- Your instructions -
A faithful copy of the listing below is needed, one that contains no pictures.
########################################
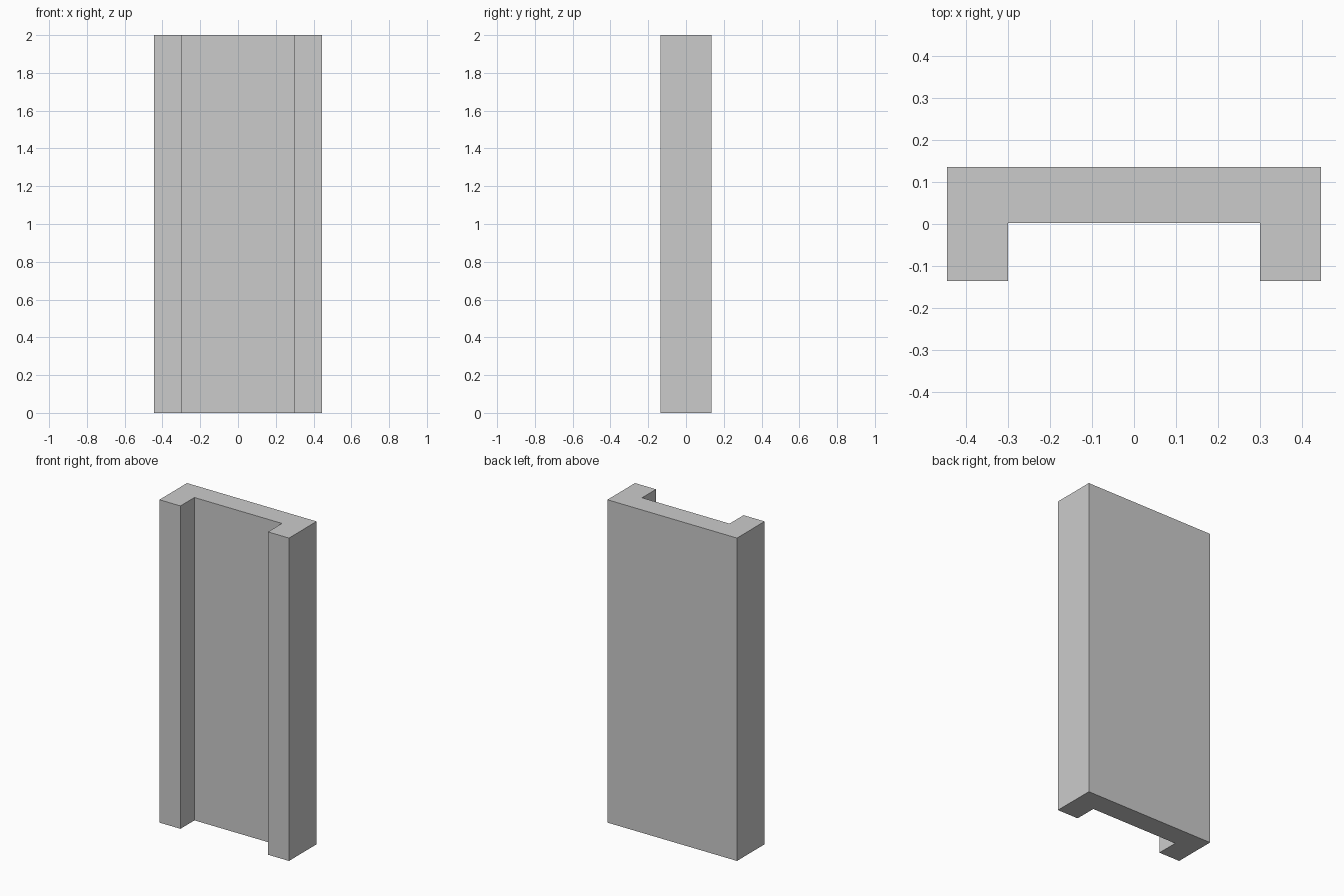
import bpy
import bmesh

if "Cube" in bpy.data.objects:
    bpy.data.objects.remove(bpy.data.objects["Cube"])

HEIGHT = 2.0
OUT_X, IN_X = 0.444, 0.30      # outer and inner half widths
OUT_Y, IN_Y = 0.135, 0.002     # half depth and channel floor

# U-shaped cross-section: right half, then mirrored to the left
half = [(IN_X, IN_Y), (IN_X, -OUT_Y), (OUT_X, -OUT_Y), (OUT_X, OUT_Y)]
profile = half + [(-x, y) for x, y in reversed(half)]

# Extrude the cross-section up into the channel panel
bm = bmesh.new()
base = bm.faces.new([bm.verts.new((x, y, 0)) for x, y in profile])
top = bmesh.ops.extrude_face_region(bm, geom=[base], use_keep_orig=True)
bmesh.ops.translate(bm, vec=(0, 0, HEIGHT),
                    verts=[v for v in top["geom"] if isinstance(v, bmesh.types.BMVert)])
bmesh.ops.recalc_face_normals(bm, faces=bm.faces)

mesh = bpy.data.meshes.new("channel_panel")
bm.to_mesh(mesh)
bm.free()
bpy.context.collection.objects.link(bpy.data.objects.new("channel_panel", mesh))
########################################
- Result of this task -
import bpy
import bmesh

if "Cube" in bpy.data.objects:
    bpy.data.objects.remove(bpy.data.objects["Cube"])

HEIGHT = 2.0
OUT_X, IN_X = 0.444, 0.30      # outer and inner half widths
OUT_Y, IN_Y = 0.135, 0.002     # half depth and channel floor

# U-shaped cross-section: right half, then mirrored to the left
half = [(IN_X, IN_Y), (IN_X, -OUT_Y), (OUT_X, -OUT_Y), (OUT_X, OUT_Y)]
profile = half + [(-x, y) for x, y in reversed(half)]

# Extrude the cross-section up into the channel panel
bm = bmesh.new()
base = bm.faces.new([bm.verts.new((x, y, 0)) for x, y in profile])
top = bmesh.ops.extrude_face_region(bm, geom=[base], use_keep_orig=True)
bmesh.ops.translate(bm, vec=(0, 0, HEIGHT),
                    verts=[v for v in top["geom"] if isinstance(v, bmesh.types.BMVert)])
bmesh.ops.recalc_face_normals(bm, faces=bm.faces)

mesh = bpy.data.meshes.new("channel_panel")
bm.to_mesh(mesh)
bm.free()
bpy.context.collection.objects.link(bpy.data.objects.new("channel_panel", mesh))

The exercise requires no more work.